By: Alexandra Kinias –
I once asked my father, why it is that religion is written on IDs. We were driving back from school along the Alexandria shore, as we did every day for many years. Out of the window I would see the blue Mediterranean extending to the horizon. On warm days its crisp air carried the light scent of iodine that is distinctive of Mediterranean cities.
Without hesitation, my father responded that it was the government’s way to know whether to bury the homeless and those who died in accidents with no families to claim them in Muslim or Christian cemeteries. For a seven-years-old this explanation made perfect sense. My father sounded very convincing that it took me years before I questioned if and why the homeless cared to carry IDs.
My endless questions were always answered by my father. In fact the answers lived between the pages of his books that were piled up around the house. And before my twelfth birthday, we were both reading the same books.
My grandfather was a Moroccan sailor who left his oasis in the southern Moroccan Sahara to travel the world. He met the love of his life in Crete and they settled to Egypt. I met neither of them. My grandfather died at sea, I was told. My father inherited the love of the sea from his father. He also had a heart of a sailor and a soul of a gypsy.
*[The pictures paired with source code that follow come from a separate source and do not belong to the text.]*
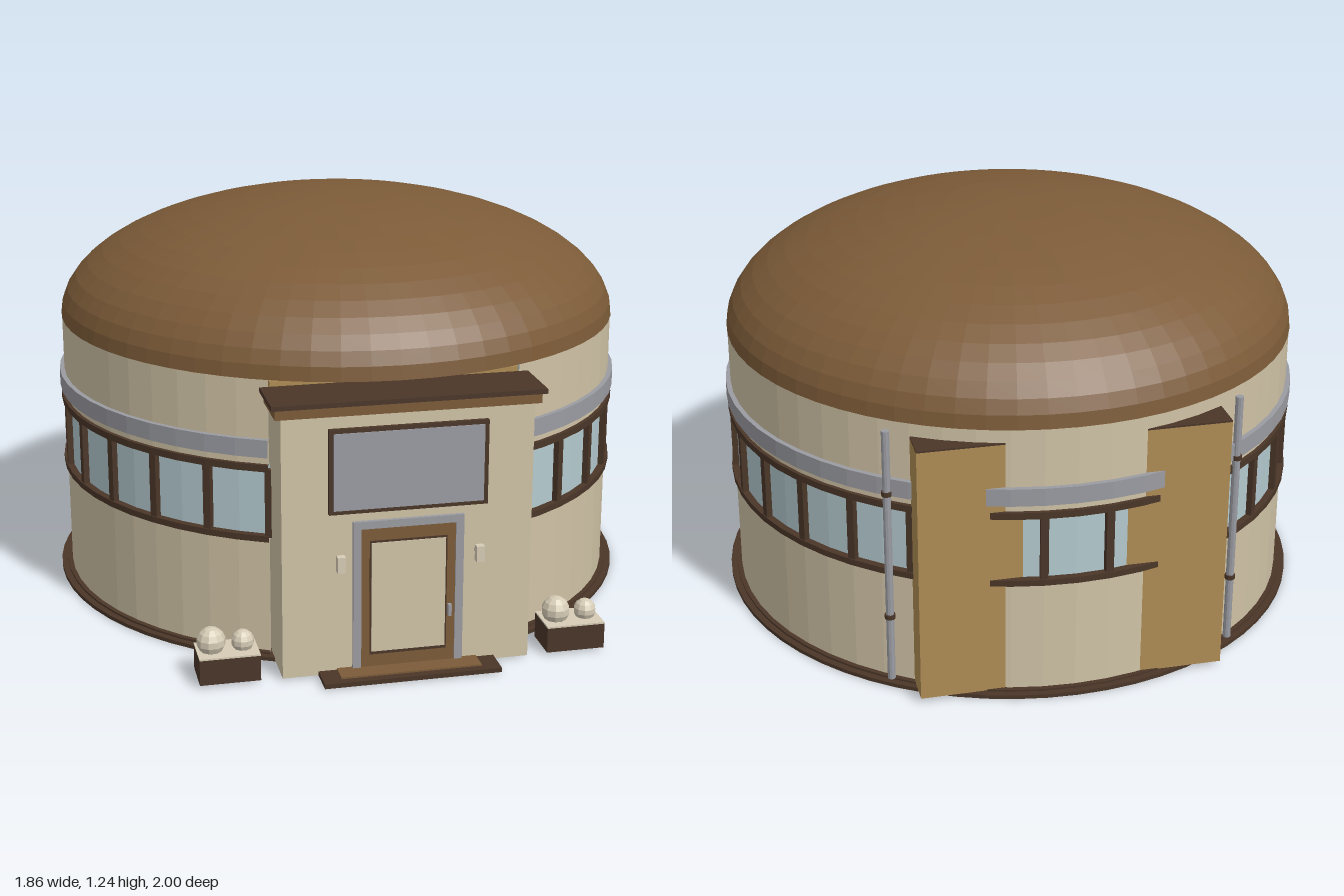
import * as THREE from 'three';

const mat = (name, color, flatShading = true) => {
  const m = new THREE.MeshStandardMaterial({ color, flatShading });
  m.name = name;
  return m;
};

export function createModel() {
  const cream = mat('cream render', 0xd0c3a6);
  const roofBrown = mat('roof brown', 0x7c5b38);
  const darkBrown = mat('dark brown', 0x4a3628);
  const ochre = mat('ochre', 0xb08d55);
  const glass = mat('glass', 0xb4cacf);
  const grey = mat('grey metal', 0x9b9ca2);
  const stone = mat('pale stone', 0xd6ccb6);

  const model = new THREE.Group();
  model.name = 'domedBuilding';
  const CZ = -0.07;                                   // centre of the round hall
  const hall = new THREE.Group();
  hall.name = 'roundHall';
  hall.position.z = CZ;
  model.add(hall);

  const add = (parent, name, geo, material, x = 0, y = 0, z = 0) => {
    const m = new THREE.Mesh(geo, material);
    m.name = name;
    m.position.set(x, y, z);
    parent.add(m);
    return m;
  };
  // box given by its limits
  const box = (name, material, x0, x1, y0, y1, z0, z1, parent = model) =>
    add(parent, name, new THREE.BoxGeometry(x1 - x0, y1 - y0, z1 - z0), material,
      (x0 + x1) / 2, (y0 + y1) / 2, (z0 + z1) / 2);

  // curved band around the hall, open where the entrance stands
  const START = THREE.MathUtils.degToRad(24.7);
  const SWEEP = Math.PI * 2 - START * 2;
  const PANES = 25;
  const ring = (name, material, r0, r1, y0, y1) => {
    const profile = [[r0, y0], [r1, y0], [r1, y1], [r0, y1], [r0, y0]]
      .map(p => new THREE.Vector2(...p));
    return add(hall, name, new THREE.LatheGeometry(profile, PANES * 2, START, SWEEP), material);
  };

  // base and walls
  add(hall, 'basePlinth', new THREE.CylinderGeometry(0.93, 0.93, 0.012, 64), darkBrown, 0, 0.006);
  ring('skirting', darkBrown, 0.88, 0.91, 0.01, 0.018);
  ring('lowerWall', cream, 0.86, 0.895, 0.01, 0.375);
  ring('upperWall', cream, 0.86, 0.895, 0.6, 0.865);

  // window band
  ring('windowGlass', glass, 0.87, 0.885, 0.37, 0.605);
  ring('windowSill', darkBrown, 0.87, 0.907, 0.367, 0.386);
  ring('windowHead', darkBrown, 0.87, 0.907, 0.584, 0.605);
  for (let i = 0; i <= PANES; i++) {
    const a = START + SWEEP * i / PANES;
    const m = add(hall, 'windowMullion', new THREE.BoxGeometry(0.024, 0.21, 0.03), darkBrown,
      Math.sin(a) * 0.888, 0.486, Math.cos(a) * 0.888);
    m.rotation.y = a;
  }
  ring('metalBand', grey, 0.88, 0.91, 0.628, 0.682);

  // dome roof
  const dome = [new THREE.Vector2(0, 0.86)];
  for (let i = 0; i <= 14; i++) {
    const t = i / 14 * Math.PI / 2;
    dome.push(new THREE.Vector2(i === 14 ? 0 : 0.897 * Math.cos(t), 0.86 + 0.38 * Math.sin(t)));
  }
  add(hall, 'domeRoof', new THREE.LatheGeometry(dome, 64), roofBrown);

  // rear service block, showing on both sides of the curved wall
  box('rearBlock', ochre, -0.46, 0.46, 0.015, 0.815, -0.94, -0.82);
  box('rearBlockCap', darkBrown, -0.46, 0.46, 0.815, 0.82, -0.94, -0.82);

  // drainpipes
  for (const s of [-1, 1]) {
    const pipe = new THREE.Group();
    pipe.name = 'drainpipe';
    pipe.position.set(s * 0.525, 0, -0.812);
    model.add(pipe);
    add(pipe, 'pipe', new THREE.CylinderGeometry(0.012, 0.012, 0.815, 10), grey, 0, 0.425);
    for (const y of [0.23, 0.635])
      add(pipe, 'pipeCollar', new THREE.CylinderGeometry(0.016, 0.016, 0.014, 10), darkBrown, 0, y);
  }

  // entrance block and canopy
  box('entranceBlock', cream, -0.37, 0.37, 0.005, 0.797, 0.7, 0.91);
  box('canopyFascia', roofBrown, -0.388, 0.388, 0.795, 0.826, 0.745, 0.922);
  box('canopySlab', darkBrown, -0.4, 0.4, 0.826, 0.84, 0.745, 0.935);
  box('roofJoint', ochre, -0.37, 0.37, 0.8, 0.855, 0.68, 0.745);

  // blank notice board
  box('boardFrame', darkBrown, -0.235, 0.232, 0.503, 0.757, 0.905, 0.924);
  box('boardPanel', grey, -0.222, 0.219, 0.515, 0.745, 0.92, 0.927);

  // door
  for (const s of [-1, 1])
    box('doorSurroundSide', grey, s * 0.152 - 0.012, s * 0.152 + 0.012, 0.015, 0.475, 0.9, 0.922);
  box('doorSurroundTop', grey, -0.164, 0.164, 0.452, 0.475, 0.9, 0.922);
  box('doorFrame', roofBrown, -0.14, 0.14, 0.015, 0.452, 0.9, 0.918);
  box('doorEdge', darkBrown, -0.115, 0.115, 0.06, 0.414, 0.91, 0.92);
  box('doorPanel', cream, -0.11, 0.11, 0.07, 0.408, 0.915, 0.923);
  box('doorHandle', grey, 0.118, 0.128, 0.165, 0.2, 0.915, 0.932);

  // wall lamps
  for (const s of [-1, 1]) {
    box('lampArm', grey, s * 0.205 - 0.006, s * 0.205 + 0.006, 0.354, 0.366, 0.9, 0.94);
    box('lampShade', stone, s * 0.205 - 0.012, s * 0.205 + 0.012, 0.337, 0.385, 0.935, 0.957);
  }

  // doorstep
  box('doorstep', darkBrown, -0.264, 0.264, 0.003, 0.017, 0.9, 1.0);
  box('doorstepTread', roofBrown, -0.21, 0.21, 0.015, 0.022, 0.9, 0.975);

  // planters with clipped round shrubs
  for (const x of [-0.523, 0.52]) {
    const planter = new THREE.Group();
    planter.name = 'planter';
    planter.position.set(x, 0, 0.853);
    model.add(planter);
    box('planterBox', darkBrown, -0.089, 0.089, 0.008, 0.085, -0.06, 0.06, planter);
    box('planterTop', stone, -0.089, 0.089, 0.085, 0.09, -0.06, 0.06, planter);
    add(planter, 'largeShrub', new THREE.SphereGeometry(0.043, 10, 7), stone, -0.046, 0.118);
    add(planter, 'smallShrub', new THREE.SphereGeometry(0.034, 10, 7), stone, 0.046, 0.111);
  }
  return model;
}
His boat was his second home, or maybe the first, depending on whom you asked. Together we sailed some rough seas. And this is not a metaphor.
Driving back from school was our bonding time. He was a great buddy; a child trapped in a man’s body. We spent hours playing with our toys and building projects together, which he genuinely enjoyed. We picked stray puppies from the streets and brought them home to my mother to feed. He taught me target shooting, bird hunting and fishing. But what I loved most about him was that he could stop the clock anytime an idea as important as showing me how to catch fish in a glass jar or flying a kite came to his mind.
I remember a summer afternoon together on the beach. He had a glass jar with a piece of bread inside it. I watched him as he covered the opening of the jar with a cloth, fastened a rubber band around it, and then cut a hole in the middle with his Swiss Knife. He immersed the jar under water between some rocks and we stood few steps away and watched as the little fish swam inside it.
My father was never punctual. But for him there was nothing more important than enjoying an intellectual conversation, experimenting with a new idea or driving for two hours to Cairo to show me the mask of King Tut, obviously because I had asked something about it, and plotting together later how to rob it from the Egyptian museum while eating ice-cream at our favorite place.
My father’s religious affiliation is not of any significance here, but what is important though is that he was born in a cosmopolitan society that was vibrant and tolerant. At the first half of the twentieth century religion was a very personal matter and people practiced their faith within the walls of their homes, mosques, churches and synagogues. My father was a manifestation of this society. Being well read, he could debate any of the religions as if he were a member of that particular faith. He could have easily passed as a Muslim, a Christian, a Jew, all of the above, or none of the above; I often wondered.
As years went by, the issue of ID cards became less intriguing. I no longer believed my father’s explanation of course, yet certain issues eventually become accepted as a way of life, even if they don’t make sense. Even Egyptians who view this issue as a form of discrimination and advocate for its removal, they proposed no plausible explanations to support their arguments for why it was written in the first place.
The discrimination against the Copts and Jews started in 641 A.D. shortly after the Islamic Conquest of Egypt. Non-Muslim subjects living in the lands that were conquered by the Muslims paid the jizya, an annual tax, in return for their protection, since they were neither allowed to carry weapons to defend themselves, nor to join the Muslim armies.
No official documents stated that, but presumably for that reason, people were then categorized according to their religion and somehow it was documented on their official papers. Egyptian Copts and Jews paid the jizya to the Muslim rulers from 641 A.D. until Mohamed Ali abolished this law in 1839. It is unclear, though, why religion still appeared on IDs, but most likely it was a decision made to avoid the wrath of the religious scholars who had strong influence over the people. In today’s society it serves nothing but creating prejudices between the various religious camps.
Over dinner at our favorite Pizza place I would have loved to disclose this revelation to my father and ask him if he knew that all along. My father lived large and enjoyed life to the extreme as he must have had a premonition that his life would be short lived. I lost him in a car accident shortly after I graduated from college. He died at a young age before I had time to ask him more questions about matters that I heard over the years, but never made sense to me. I always wanted to know if my disclosure had any relevance to why his family’s name was dropped from officials records after they settled in Egypt. As some lives end abruptly, their stories are left with no closure and it is left to our imagination to improvise and weave the end the way we like them to be.